The gruesome discovery came ahead of a briefing by peace envoy Lakhdar Brahimi to the UN Security Council on the uprising, which the United Nations says has left more than 60,000 people dead.
Abu Seif, a rebel fighter, told AFP 78 bodies were retrieved from the Quweiq River and that 30 more were still in the waters but out of reach because of regime snipers.
"The regime threw them into the river so that they would arrive in an area under our control, so the people would think we killed them," he said.
But a security official accused "terrorists," the regime term for the rebels, of the killings, adding the victims were residents kidnapped from the opposition-held district of Bustan al-Qasr.
Their families had tried to negotiate their release before they were killed overnight, he said.
There was no immediate claim of responsibility, but the official SANA news agency said the jihadist Al-Nusra Front carried out the executions.
"Terrorist groups from Al-Nusra Front in Aleppo carried out a mass execution of dozens of abducted people and threw their bodies in the Quweiq River," the agency said.
Al-Nusra Front, a rebel group which has a strong presence on the ground in northwestern Syria, has been blacklisted by the United States as a "terrorist" organization.
Al-Nusra is an affiliate of Al Qaeda, believing in the hope of reviving the Islamic Caliphate that will build a Muslim Empire to eventually rule the world.
The group is one of 13 factions in the radical Islamist rebel council that announced its secession from the main opposition force several weeks ago.
The Syrian Observatory for Human Rights gave a toll of 65 bodies but warned the figure could rise significantly.
"They are in their 20s and were executed by a bullet to the head. Most of them had their hands tied behind their backs and were in civilian clothes," said the watchdog, according to AFP.
The scene on the banks of the Quweiq was grim, as muddied corpses are dredged out and hundreds of distressed people flocked around to see if they could spot among the bodies a father, a brother, a son or a husband.
Volunteers helped place the bodies on a truck. They were then taken to a school where they were laid out and covered, reported AFP.
Meanwhile, violence raged elsewhere in Aleppo province, where seven children were killed in air strikes on the town of Safireh, the Observatory said, giving a toll of 91 people killed across Syria on Tuesday.
In Damascus a member of parliament was seriously injured when a explosive device strapped to his car exploded, the Observatory said.
The bloodshed came as rebels captured a vital bridge across the Euphrates River in Deir Ezzor city, largely severing an army supply route to Hasakeh province further north.
The nearby regime security headquarters and a smaller bridge were also captured, prompting retaliatory air strikes on the critical crossings.
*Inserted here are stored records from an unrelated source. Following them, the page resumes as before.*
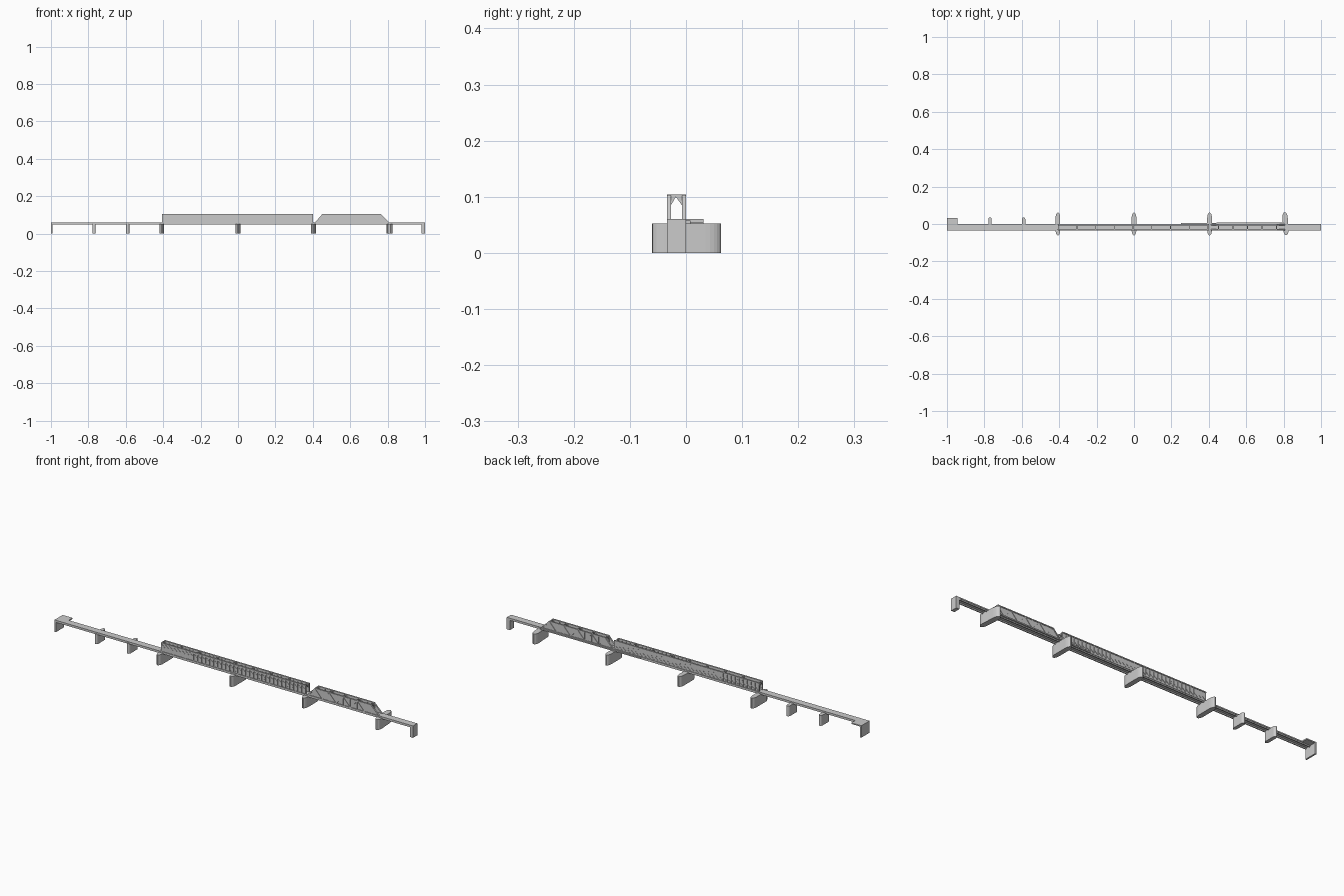
import bpy, bmesh, math
from mathutils import Vector

if "Cube" in bpy.data.objects:
    bpy.data.objects.remove(bpy.data.objects["Cube"])


def finish(name, bm):
    bmesh.ops.recalc_face_normals(bm, faces=bm.faces)
    me = bpy.data.meshes.new(name)
    bm.to_mesh(me)
    bm.free()
    ob = bpy.data.objects.new(name, me)
    bpy.context.collection.objects.link(ob)
    return ob


def prism(bm, pts, offset):
    """Extrude a flat polygon of 3D points along an offset vector."""
    face = bm.faces.new([bm.verts.new(p) for p in pts])
    ext = bmesh.ops.extrude_face_region(bm, geom=[face])
    moved = [v for v in ext["geom"] if isinstance(v, bmesh.types.BMVert)]
    bmesh.ops.translate(bm, vec=offset, verts=moved)


def box(bm, x0, x1, y0, y1, z0, z1):
    prism(bm, [(x0, y0, z0), (x1, y0, z0), (x1, y1, z0), (x0, y1, z0)], (0, 0, z1 - z0))


def bar(bm, a, b, y0, y1, w):
    """Flat truss member between two (x, z) points."""
    d = Vector((b[0] - a[0], b[1] - a[1])).normalized() * w / 2
    n = (-d.y, d.x)
    pts = [(a[0] + n[0], y0, a[1] + n[1]), (b[0] + n[0], y0, b[1] + n[1]),
           (b[0] - n[0], y0, b[1] - n[1]), (a[0] - n[0], y0, a[1] - n[1])]
    prism(bm, pts, (0, y1 - y0, 0))


# Deck slab with the wider landing at the left end
bm = bmesh.new()
prism(bm, [(-1, -.034, .054), (1, -.034, .054), (1, 0, .054), (-.945, 0, .054),
           (-.945, .031, .054), (-1, .031, .054)], (0, 0, .006))
finish("deck", bm)

# Long girders beneath the deck
bm = bmesh.new()
for y in (-.032, -.007):
    box(bm, -.995, .995, y, y + .005, .048, .054)
finish("deck_girders", bm)

# Narrow side walkway, flaring from the deck edge
bm = bmesh.new()
prism(bm, [(.25, 0, .052), (.81, 0, .052), (.81, .008, .052), (.25, .006, .052)], (0, 0, .006))
finish("side_walkway", bm)

# End abutments
bm = bmesh.new()
box(bm, -1, -.992, -.034, .031, 0, .054)
finish("left_abutment", bm)
bm = bmesh.new()
box(bm, .982, 1, -.034, 0, 0, .054)
finish("right_abutment", bm)


# River piers with curved, pointed noses
def pier(name, x, half_w, y0, y1, nose, skew=0):
    pts = []
    steps = 5
    for sx, sy in ((1, 1), (-1, 1), (-1, -1), (1, -1)):
        side = []
        for i in range(steps + 1):
            a = i / steps * math.radians(78)
            px = sx * half_w * math.cos(a)
            py = y1 - nose + nose * math.sin(a) if sy > 0 else y0 + nose - nose * math.sin(a)
            side.append((x + px - skew * py, py, 0))
        pts += side if sx * sy > 0 else side[::-1]
    bm = bmesh.new()
    prism(bm, pts, (0, 0, .052))
    finish(name, bm)


for i, x in enumerate((-.77, -.59)):
    pier(f"small_pier_{i + 1}", x, .009, -.036, .036, .012)
for i, x in enumerate((-.407, 0, .404)):
    pier(f"large_pier_{i + 1}", x, .0125, -.061, .061, .028)
pier("skewed_pier", .81, .014, -.06, .063, .028, .06)

SIDES = (("front", -.034), ("back", -.0075))
ZB, ZT, TH = .054, .104, .0075

# Lattice spans: thin web with raised chords, posts and crossing bars
for label, y in SIDES:
    bm = bmesh.new()
    x0, x1, n = -.407, .401, 36
    box(bm, x0, x1, y + .003, y + .0045, ZB, ZT)
    for z in (ZB, ZT - .005):
        box(bm, x0, x1, y, y + TH, z, z + .005)
    step = (x1 - x0) / n
    for i in range(n + 1):
        x = x0 + i * (x1 - x0 - .003) / n
        box(bm, x, x + .003, y + .001, y + TH - .001, ZB + .004, ZT - .004)
        if i < n:
            mid = (ZB + ZT) / 2
            bar(bm, (x, ZB + .005), (x + step, mid), y + .0015, y + TH - .0015, .0025)
            bar(bm, (x, ZT - .005), (x + step, mid), y + .0015, y + TH - .0015, .0025)
    finish(label + "_lattice_truss", bm)

# Trapezoid span: sloped ends, zigzag diagonals and posts
for label, y in SIDES:
    bm = bmesh.new()
    xa, xb, xc, xd = .408, .45, .765, .812
    prism(bm, [(xa, y + .003, ZB), (xd, y + .003, ZB), (xc, y + .003, ZT), (xb, y + .003, ZT)],
          (0, .0015, 0))
    box(bm, xa, xd, y, y + TH, ZB, ZB + .005)
    box(bm, xb, xc, y, y + TH, ZT - .005, ZT)
    bar(bm, (xa + .003, ZB + .002), (xb + .003, ZT - .002), y, y + TH, .005)
    bar(bm, (xd - .003, ZB + .002), (xc - .003, ZT - .002), y, y + TH, .005)
    n = 8
    step = (xc - xb) / n
    for i in range(n + 1):
        x = xb + i * step
        bar(bm, (x, ZB + .003), (x, ZT - .003), y + .0015, y + TH - .0015, .003)
        if i < n:
            zs = (ZT - .003, ZB + .003) if i % 2 == 0 else (ZB + .003, ZT - .003)
            bar(bm, (x, zs[0]), (x + step, zs[1]), y + .001, y + TH - .001, .004)
    finish(label + "_trapezoid_truss", bm)

# Overhead cross frames with an inverted V opening
bm = bmesh.new()
frames = [-.405 + i * .1 for i in range(9)] + [.452 + i * .0775 for i in range(5)]
for x in frames:
    prism(bm, [(x - .002, -.028, .083), (x - .002, -.018, .1), (x - .002, -.006, .083),
               (x - .002, -.006, ZT), (x - .002, -.028, ZT)], (.004, 0, 0))
finish("overhead_cross_frames", bm)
A few days ago, regime warplanes launched a wave of deadly raids across Syria, including one that killed eight children.
Last Monday, a suicide car bombing in central Syria killed at least 30 people.